And he just broke a record in the middle of the stunt too.
After locking himself inside a human-sized fishbowl, standing freely atop a New York City pillar for 35 hours, and trapping himself in a block of ice, David Blaine returned to the spotlight last Wednesday with perhaps his most dangerous act of endurance to date, “Ascension.”
The entire feat was filmed and live-streamed on YouTube Originals, which you can watch here:
The concept is simple: Blaine strapped himself onto a huddle of gigantic inflated balloons, and ascended from a desert in Arizona and up into the air to reach nearly 25,000 feet, near the height wherein most commercial airplanes soar.
Similar to the animated movie, Up, Blaine slowly released small weights to hasten his way up. Then, halfway through his ascent, he wore a parachute and an oxygen mask. Just as he was about to reach his peak altitude, he freed himself from the balloon cluster, free-fell for about 30 seconds, and then deployed his parachute to gradually glide onto a designated landing spot.
The high-risk, high-profile performance even broke YouTube Original’s record for the most-watched live event, garnering over 770,000 viewers on September 2.
In a radio interview post-performance, Blaine shared that he has trained for the stunt for two years, even becoming a licensed pilot in the process.

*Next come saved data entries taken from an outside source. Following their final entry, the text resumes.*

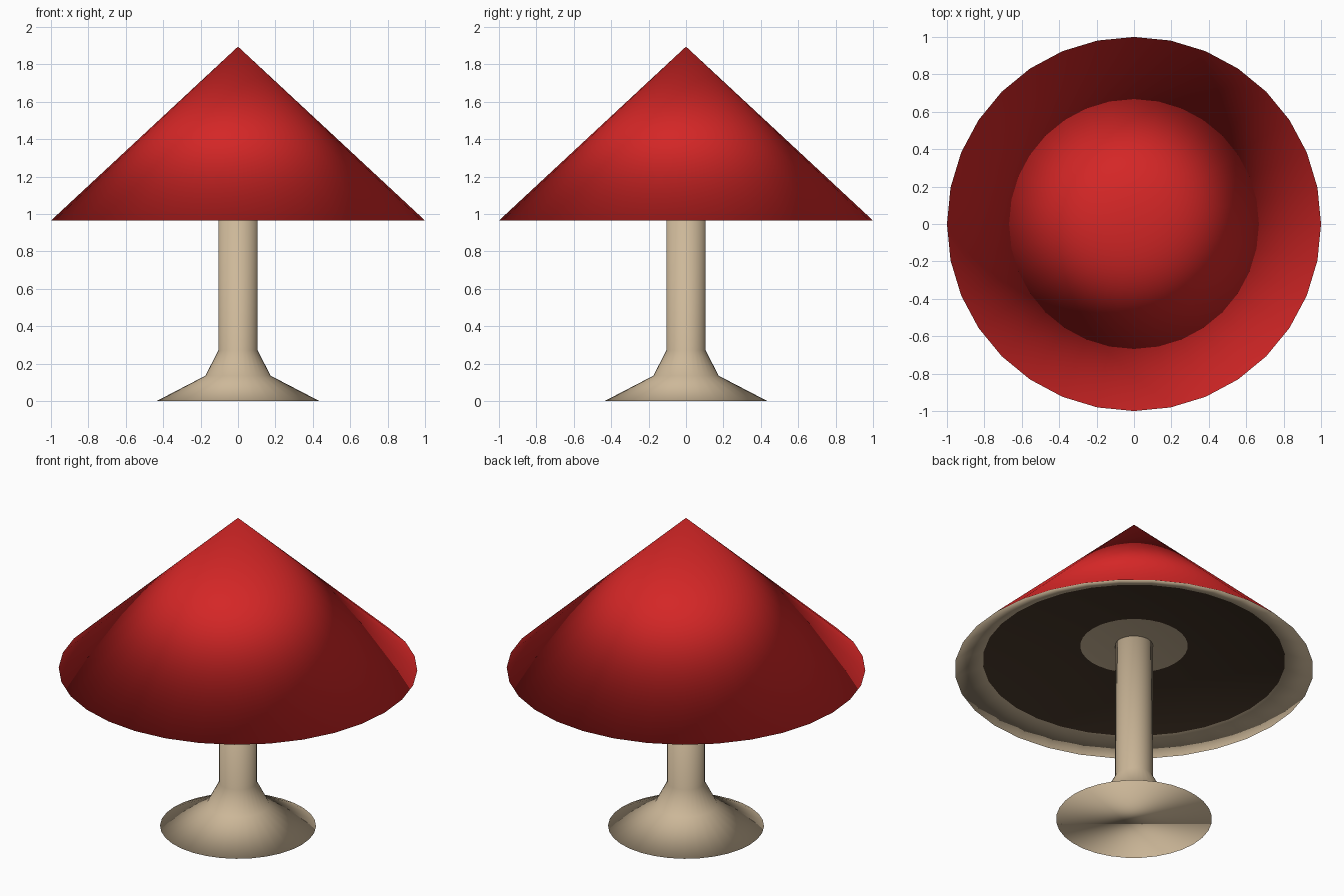
import bpy, bmesh, math

if "Cube" in bpy.data.objects:
    bpy.data.objects.remove(bpy.data.objects["Cube"])

SIDES = 32


def material(name, srgb):
    m = bpy.data.materials.new(name)
    lin = [((c / 255 + 0.055) / 1.055) ** 2.4 for c in srgb]
    m.diffuse_color = (*lin, 1)
    m.use_nodes = True
    m.node_tree.nodes["Principled BSDF"].inputs["Base Color"].default_value = m.diffuse_color
    return m


red = material("cap red", (212, 38, 38))
tan = material("stem tan", (205, 184, 153))
brown = material("gill brown", (72, 56, 42))


def lathe(name, profile, mats, slots):
    """Revolve (radius, z) points; radius 0 makes a pole; ends with rings are capped."""
    bm = bmesh.new()
    rings = []
    for r, z in profile:
        if r == 0:
            rings.append([bm.verts.new((0, 0, z))] * SIDES)
        else:
            rings.append([bm.verts.new((r * math.cos(2 * math.pi * i / SIDES),
                                        r * math.sin(2 * math.pi * i / SIDES), z))
                          for i in range(SIDES)])
    for a, b, slot in zip(rings, rings[1:], slots):
        for i in range(SIDES):
            j = (i + 1) % SIDES
            corners = list(dict.fromkeys([a[i], a[j], b[j], b[i]]))
            bm.faces.new(corners).material_index = slot
    for ring, (r, z) in ((rings[0], profile[0]), (rings[-1], profile[-1])):
        if r > 0:
            bm.faces.new(ring)
    bmesh.ops.recalc_face_normals(bm, faces=bm.faces)
    for f in bm.faces:
        f.smooth = True
    me = bpy.data.meshes.new(name)
    bm.to_mesh(me)
    bm.free()
    for m in mats:
        me.materials.append(m)
    ob = bpy.data.objects.new(name, me)
    bpy.context.collection.objects.link(ob)
    return ob


# Cap: red cone on top, hollow underside with a tan lip, brown gills and tan centre
lathe("cap",
      [(0, 1.895), (1.0, 0.965), (0.844, 1.022), (0.3, 1.115), (0, 1.12)],
      [red, tan, brown], [0, 1, 2, 1])

# Stem with flared foot
lathe("stem",
      [(0.435, 0), (0.175, 0.135), (0.105, 0.27), (0.105, 1.15)],
      [tan], [0, 0, 0])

Before Ascension, Blaine’s last live-broadcasted exhibition of endurance was Electrified: One Million Volts Always On in 2012, where he wore a chainmail Faraday suit and for 72 hours stood steadily atop a pillar encircled by seven Tesla coils which can produce a continuous charge of one million volts.
After six grueling months in quarantine, we leave it to no other than David Blaine to show us how to escape our homes and still maintain social distancing – around 7,600 meters apart.